The talk begins with a survey of work on defined shared memory multiprocessor consistency models and outlines the difficulties of writing correct and efficient code for such systems. This is followed by a proposal for a 'ProgrammerCentric' memory consistency model for Intel's Itanium processor.
This is joint work with Lisa Higham and Jalal Kawash.
We give a novel approach for solving NPhard optimization problems that combines dynamic programming and fast matrix multiplication. The technique is based on reducing much of the computation involved to matrix multiplication. Our approach is applied to obtain the fastest algorithms for various graph problems such as the fastest algorithm for Planar Independent Set, Planar Dominating Set, and Planar Hamiltonian Cycle. The exponent of the running time is depending heavily on the running time of the fastest matrix multiplication algorithm that is currently O(n^{2.376}).

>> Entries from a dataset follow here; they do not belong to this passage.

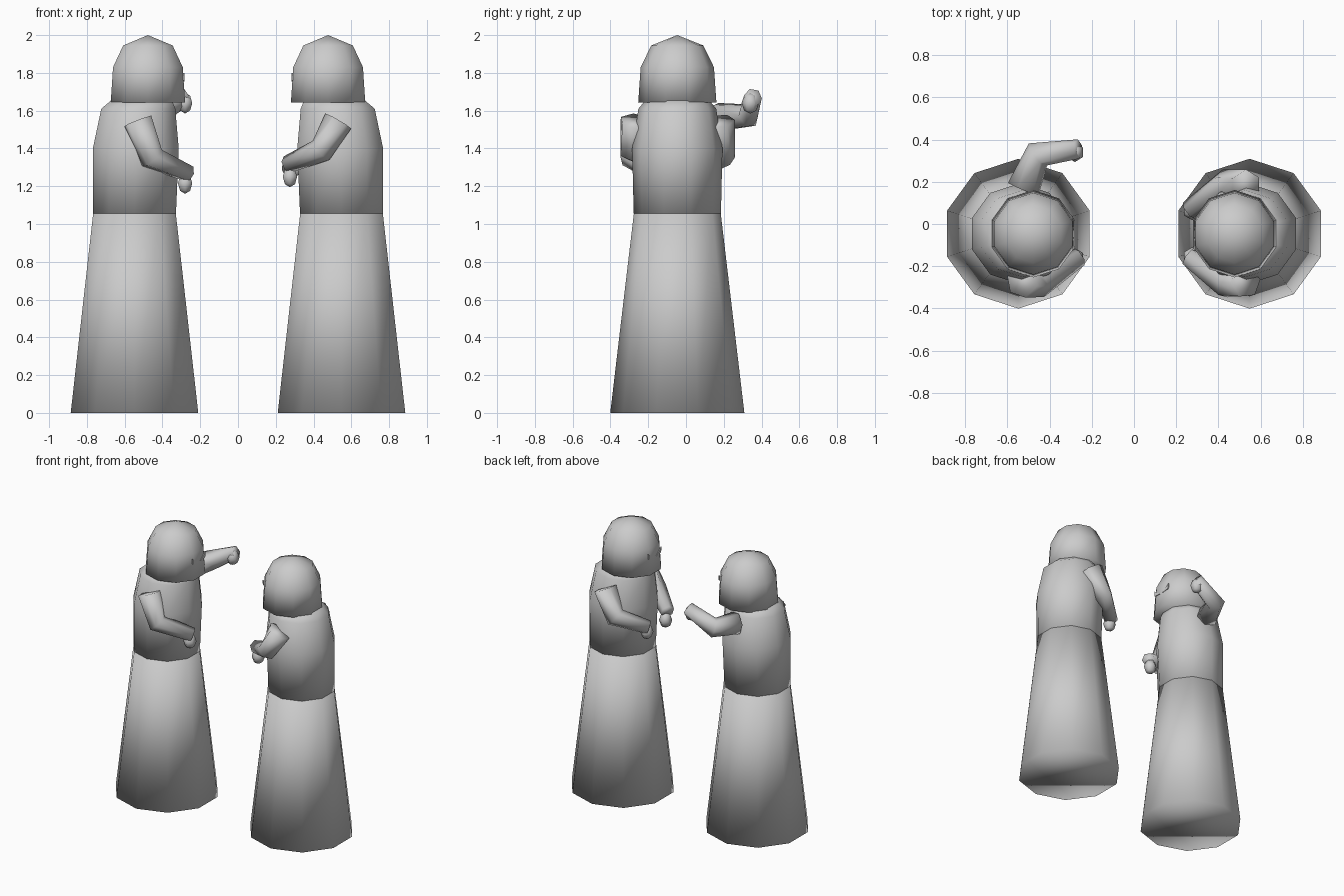
import bpy, bmesh, math
from mathutils import Vector

if "Cube" in bpy.data.objects:
    bpy.data.objects.remove(bpy.data.objects["Cube"])

cloth = bpy.data.materials.new("plain_grey")
cloth.diffuse_color = (0.6, 0.6, 0.6, 1)
cloth.use_nodes = True
cloth.node_tree.nodes["Principled BSDF"].inputs["Base Color"].default_value = cloth.diffuse_color
CY = -0.046


def finish(bm, name, smooth=True):
    bmesh.ops.recalc_face_normals(bm, faces=bm.faces[:])
    me = bpy.data.meshes.new(name)
    bm.to_mesh(me)
    bm.free()
    for p in me.polygons:
        p.use_smooth = smooth
    me.materials.append(cloth)
    ob = bpy.data.objects.new(name, me)
    bpy.context.collection.objects.link(ob)
    return ob


def loft(name, rings, smooth=True):
    """Join rings of points, closing both ends."""
    bm = bmesh.new()
    vs = [[bm.verts.new(p) for p in ring] for ring in rings]
    n = len(vs[0])
    for a, b in zip(vs, vs[1:]):
        for i in range(n):
            j = (i + 1) % n
            bm.faces.new((a[i], a[j], b[j], b[i]))
    bm.faces.new(vs[0])
    bm.faces.new(vs[-1])
    bmesh.ops.remove_doubles(bm, verts=bm.verts[:], dist=0.0005)
    return finish(bm, name, smooth)


def turned(name, profile, n=10):
    """Ten-sided turned shape; profile holds (centre x, radius, z)."""
    rings = []
    for cx, r, z in profile:
        rings.append([(cx + r * math.cos(math.pi / 2 + i * math.tau / n),
                       CY + r * math.sin(math.pi / 2 + i * math.tau / n), z)
                      for i in range(n)])
    return loft(name, rings)


def arm(name, points, radii, n=6):
    """Bent sleeve with mitred elbow."""
    pts = [Vector(p) for p in points]
    d1, d2 = (pts[1] - pts[0]).normalized(), (pts[2] - pts[1]).normalized()
    rings = []
    for p, d, r in zip(pts, (d1, (d1 + d2).normalized(), d2), radii):
        u = d.cross(Vector((0.3, 0.2, 1))).normalized()
        v = d.cross(u)
        rings.append([p + r * (math.cos(i * math.tau / n) * u + math.sin(i * math.tau / n) * v)
                      for i in range(n)])
    return loft(name, rings)


def hand(name, loc):
    bm = bmesh.new()
    bmesh.ops.create_uvsphere(bm, u_segments=6, v_segments=4, radius=0.046)
    for v in bm.verts:
        v.co = Vector((v.co.x * 0.95, v.co.y, v.co.z * 1.2)) + Vector(loc)
    return finish(bm, name)


def eye(name, x, s, side):
    """Thin slanted plate on the flat front of the hood."""
    tri = [(0.015, 1.755), (0.075, 1.80), (0.07, 1.76)]
    rings = [[(x + o * s, CY + side * y, z) for y, z in tri] for o in (-0.004, 0.004)]
    return loft(name, rings, False)


for label, s in (("left", 1), ("right", -1)):
    # s points toward the other figure
    c = -0.548 * s
    turned(label + "_skirt", [(c, 0.355, 0), (c, 0.23, 1.056)])
    turned(label + "_torso", [(c, 0.231, 1.056), (c + 0.007 * s, 0.239, 1.40),
                              (c + 0.02 * s, 0.206, 1.61), (c + 0.04 * s, 0.165, 1.66)])
    h = -0.477 * s
    turned(label + "_hood", [(h, 0.207, 1.643), (h, 0.194, 1.83),
                             (h, 0.138, 1.945), (h, 0.0, 2.0)])
    for side in (-1, 1):
        eye(label + "_eye", h + 0.189 * s, s, side)

R = (0.08, 0.068, 0.047)
# left figure: lowered near arm, raised far arm
arm("left_near_sleeve", [(-0.53, -0.27, 1.545), (-0.455, -0.285, 1.35), (-0.26, -0.155, 1.265)], R)
hand("left_near_hand", (-0.28, -0.16, 1.215))
arm("left_far_sleeve", [(-0.525, 0.165, 1.565), (-0.455, 0.33, 1.575), (-0.265, 0.355, 1.675)], R)
hand("left_far_hand", (-0.28, 0.34, 1.64))
# right figure: both arms folded forward
for tag, m, dz in (("near", -1, 0), ("far", 1, -0.03)):
    arm("right_%s_sleeve" % tag, [(0.53, CY + m * 0.225, 1.545),
                                  (0.44, CY + m * 0.24, 1.39 + dz),
                                  (0.26, CY + m * 0.11, 1.315 + dz)], R)
    hand("right_%s_hand" % tag, (0.275, CY + m * 0.11, 1.25))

We present a simple iterative rule for generating every permutation of a multiset. The associated algorithm runs in constant amortized time, and the associated ordering also has a simple recursive structure. When specialized to multisets containing only 0's and 1's, the result is the previously discovered coollex ordering for combinations.
This talk will present the state of the art of algorithms for finding the independence number of fullerene graphs. Currently, the fastest algorithms require exponential time.